Jan, The sloshing model is marginally different than the ENSO models that are of current interest and considered the standard models for ENSO. There is the Zebiac-Kane model and various delayed action oscillators, which are described on the Azimuth Project http://www.azimuthproject.org/azimuth/show/ENSO

But those IMO are complicated by the fact that they add nonlinear terms -- I think on the grounds that someone wanted to see chaotic behavior. What happens if you remove the nonlinear terms is that you end up with the basic 2nd-order differential equation called the wave equation, which is the one I have been using recently. The Mathieu sloshing equation is a slight perturbation on the wave equation, which verges toward chaotic behavior, but is a long way from the chaos of the Zebiac-Kane type models. I started with the Mathieu (see note ** below), and frankly probably wasted a of time because I thought that would be my entry in weaning off a fully chaotic model.

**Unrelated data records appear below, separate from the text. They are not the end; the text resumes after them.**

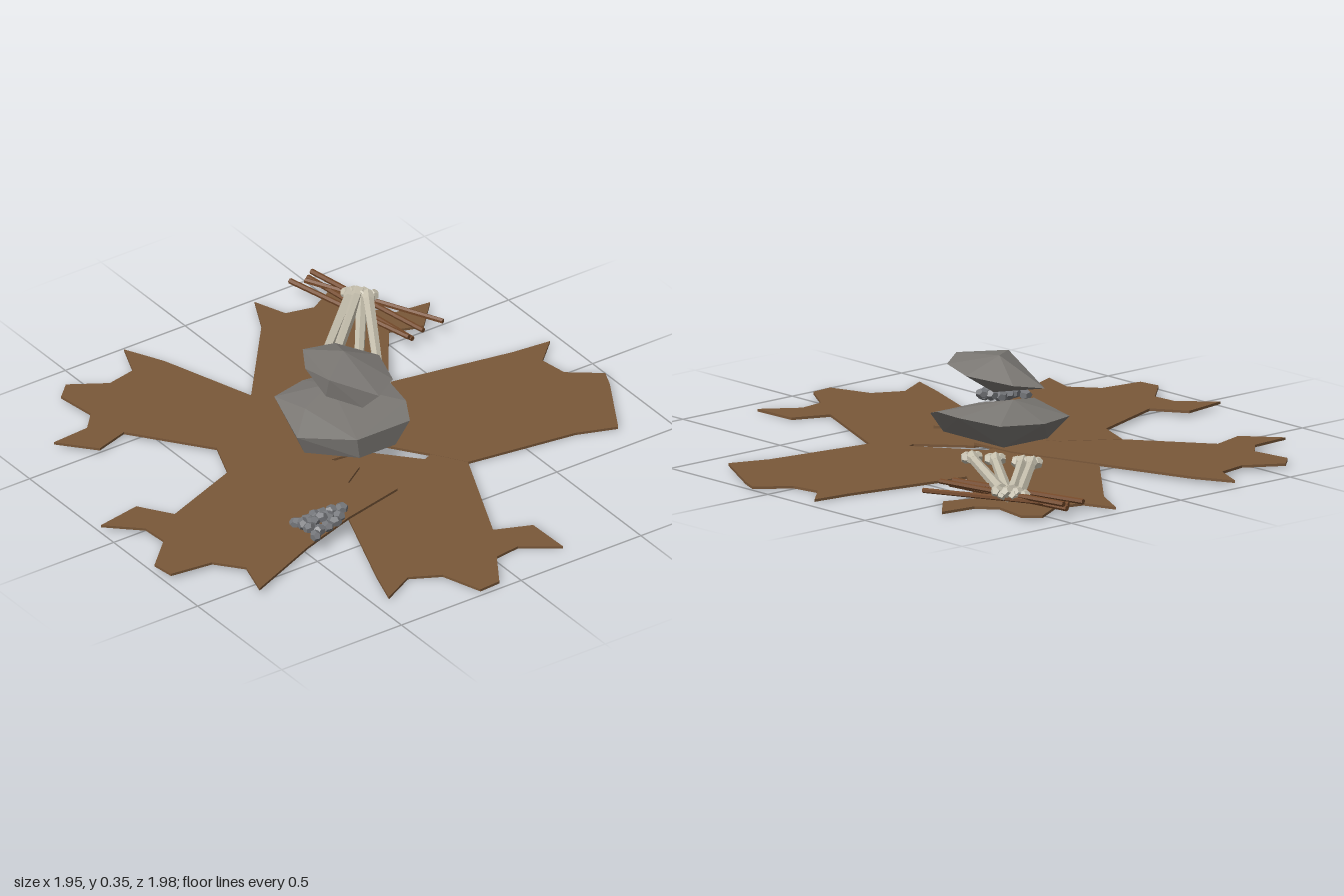
import * as THREE from 'three';
import { ConvexGeometry } from 'three/addons/geometries/ConvexGeometry.js';

const material = (name, color) => {
  const m = new THREE.MeshStandardMaterial({ color, flatShading: true });
  m.name = name;
  return m;
};

// Ragged hide end: [along, inward] from one claw tip (0, 0) to the other (1, 0)
const fringe = [
  [0, 0], [0.175, 0.12], [0.34, 0.055], [0.44, -0.157], [0.56, -0.135],
  [0.66, 0.075], [0.8, 0.11], [1, 0], [0.965, 0.25], [0.766, 0.307]];

// Hide outline: the fringe set between two tips, closed by the inner points [x, z]
function hideGeometry(tip1, tip2, inner, skip, thickness) {
  const a = new THREE.Vector2(...tip1);
  const along = new THREE.Vector2(...tip2).sub(a);
  const inward = new THREE.Vector2(-along.y, along.x);
  if (inward.dot(a) > 0) inward.negate();
  const outline = fringe.filter((_, i) => !skip.includes(i))
    .map(([u, v]) => a.clone().addScaledVector(along, u).addScaledVector(inward, v));
  outline.push(...inner.map((p) => new THREE.Vector2(...p)));
  const shape = new THREE.Shape(outline.map((p) => new THREE.Vector2(p.x, -p.y)));
  return new THREE.ExtrudeGeometry(shape, { depth: thickness, bevelEnabled: false }).rotateX(-Math.PI / 2);
}

export function createModel() {
  const model = new THREE.Group();
  model.name = 'campRemains';
  const hideMat = material('brown hide', 0x7a5839);
  const rockMat = material('grey rock', 0x7a7773);
  const boneMat = material('pale bone', 0xc6c0ae);
  const woodMat = material('dark wood', 0x754a2a);
  const pebbleMat = material('slate pebble', 0x74767a);

  let seed = 7;
  const rand = () => (seed = (seed * 16807) % 2147483647) / 2147483647;

  const add = (parent, name, geometry, mat) => {
    const mesh = new THREE.Mesh(geometry, mat);
    mesh.name = name;
    parent.add(mesh);
    return mesh;
  };
  const group = (name, parent = model) => {
    const g = new THREE.Group();
    g.name = name;
    parent.add(g);
    return g;
  };
  // Lay an object's y axis along a line between two points
  const align = (object, a, b) => {
    object.position.copy(a).lerp(b, 0.5);
    object.quaternion.setFromUnitVectors(new THREE.Vector3(0, 1, 0), b.clone().sub(a).normalize());
  };

  // Overlapping ground hides
  const hide = (name, y, tip1, tip2, inner, skip = []) => {
    add(model, name, hideGeometry(tip1, tip2, inner, skip, 0.009), hideMat).position.y = y;
  };
  hide('northHide', 0.001, [-0.19, -0.955], [0.395, -0.83],
    [[0.285, -0.28], [0.17, -0.205], [-0.06, -0.04], [-0.25, -0.06], [-0.29, -0.35], [-0.205, -0.81]], [5, 6, 9]);
  hide('eastHide', 0, [0.84, 0.44], [0.915, -0.235],
    [[0.285, -0.28], [0.17, -0.205], [0.185, -0.17], [0.03, -0.03], [0, 0.15], [0.355, 0.265], [0.7, 0.395]]);
  hide('northwestHide', 0.005, [-0.97, -0.27], [-0.625, -0.76],
    [[-0.29, -0.35], [-0.06, -0.04], [-0.1, 0.14], [-0.48, 0.09], [-0.83, -0.2]]);
  hide('southwestHide', 0.01, [-0.97, 0.275], [-0.62, 0.815],
    [[-0.27, 0.38], [0, 0.25], [0.03, -0.03], [-0.15, -0.02], [-0.48, 0.09], [-0.83, 0.205]]);
  hide('southHide', 0.011, [0.555, 0.78], [-0.09, 0.99],
    [[-0.12, 0.44], [-0.27, 0.38], [-0.15, 0.2], [0.11, 0.05], [0.17, 0.14], [0.3, 0.025], [0.355, 0.265], [0.43, 0.49]]);

  // Two boulders, one above the other, as hulls of a few corners
  const boulder = (name, corners) =>
    add(model, name, new ConvexGeometry(corners.map((p) => new THREE.Vector3(...p))), rockMat);
  boulder('lowerBoulder', [
    [-0.15, 0.2, -0.01], [0.11, 0.13, -0.16], [0.11, 0.13, 0.06], [-0.02, 0.13, 0.22], [-0.27, 0.14, 0.14],
    [-0.3, 0.14, 0], [-0.26, 0.15, -0.17], [-0.1, 0.16, -0.22], [0.03, 0.155, -0.2], [-0.1, 0.175, 0.13],
    [0.11, 0.055, -0.1], [0.11, 0.055, 0.05], [-0.02, 0.06, 0.19], [-0.2, 0.055, 0.1], [-0.2, 0.055, -0.1]]);
  boulder('upperBoulder', [
    [-0.1, 0.35, -0.03], [0.155, 0.31, 0], [0, 0.33, 0.1], [-0.3, 0.265, 0], [-0.25, 0.28, -0.1],
    [-0.08, 0.295, -0.165], [0.08, 0.3, -0.11], [0.1, 0.245, 0.03], [-0.07, 0.215, -0.03], [-0.02, 0.255, 0.1],
    [-0.2, 0.26, 0.06]]);

  // Sticks: start x, z and end x, z
  const sticks = group('sticks');
  [[-0.96, -0.5, -0.43, -0.595], [-0.96, -0.41, -0.43, -0.535], [-0.94, -0.46, -0.455, -0.695],
    [-0.96, -0.485, -0.43, -0.55]].forEach(([x1, z1, x2, z2], i) => {
    const y = 0.06 - 0.006 * i;
    const a = new THREE.Vector3(x1, y, z1), b = new THREE.Vector3(x2, y, z2);
    align(add(sticks, 'stick', new THREE.CylinderGeometry(0.009, 0.01, a.distanceTo(b), 6), woodMat), a, b);
  });

  // Bones: shaft with a flare and a pair of knuckles at each end
  const bones = group('bones');
  [[-0.765, -0.53, -0.465, -0.205], [-0.745, -0.545, -0.425, -0.215], [-0.73, -0.55, -0.325, -0.25],
    [-0.71, -0.56, -0.245, -0.285]].forEach(([x1, z1, x2, z2], i) => {
    const a = new THREE.Vector3(x1, 0.06 + 0.01 * (i % 2), z1);
    const b = new THREE.Vector3(x2, 0.068 - 0.003 * i, z2);
    const len = a.distanceTo(b);
    const bone = group('bone', bones);
    align(bone, a, b);
    // sideways direction, level with the ground
    const across = new THREE.Vector3(b.z - a.z, 0, a.x - b.x).normalize()
      .applyQuaternion(bone.quaternion.clone().invert());
    add(bone, 'shaft', new THREE.CylinderGeometry(0.017, 0.021, len, 6), boneMat);
    for (const end of [-1, 1]) {
      const [top, bottom] = end > 0 ? [0.026, 0.018] : [0.018, 0.028];
      add(bone, 'flare', new THREE.CylinderGeometry(top, bottom, 0.05, 6), boneMat).position.y = end * (len / 2 - 0.025);
      for (const side of [-1, 1]) {
        const knuckle = add(bone, 'knuckle', new THREE.DodecahedronGeometry(0.022), boneMat);
        knuckle.position.copy(across).multiplyScalar(side * 0.018);
        knuckle.position.y += end * len / 2;
      }
    }
  });

  // Pebble pile: rows that widen toward the front
  const pebbles = group('pebbles');
  [1, 2, 3, 3, 3, 4].forEach((count, row) => {
    for (let i = 0; i < count; i++) {
      const offset = i - (count - 1) / 2;
      const pebble = add(pebbles, 'pebble', new THREE.DodecahedronGeometry(0.024), pebbleMat);
      pebble.position.set(0.365 + 0.003 * row + 0.037 * offset, 0.077 - 0.009 * Math.abs(offset) - 0.01 * rand(),
        0.3 + 0.033 * row + 0.008 * (rand() - 0.5));
      pebble.scale.set(0.85 + 0.35 * rand(), 0.75 + 0.2 * rand(), 0.8 + 0.3 * rand());
      pebble.rotation.y = rand() * Math.PI;
    }
  });
  return model;
}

Allan Clarke at FSU is the biggest proponent of wave equation type models for ENSO. Read this paper [1] and you can see how the derivation of the wave equation occurs. It is spelled out in its full uncomplicated glory

> ![clarke](http://imageshack.com/a/img673/7682/m57j2Y.gif)

This formulation very hard to argue against because it is a simple model. But if you ever see anyone use it in the literature with periodic forcing terms applied, I would like to know about it.

Thinking about the larger-scale ocean patterns is not on my radar as I am focused on this single standing wave mode.

[1] A. J. Clarke, S. Van Gorder, and G. Colantuono, “Wind stress curl and ENSO discharge/recharge in the equatorial Pacific,” Journal of physical oceanography, vol. 37, no. 4, pp. 1077–1091, 2007.

** I remember reading an aside in one article where the authors dismissed a Mathieu equation type of formulation because the geometry of a spherical earth does not allow the boundary conditions necessary for that kind of solution.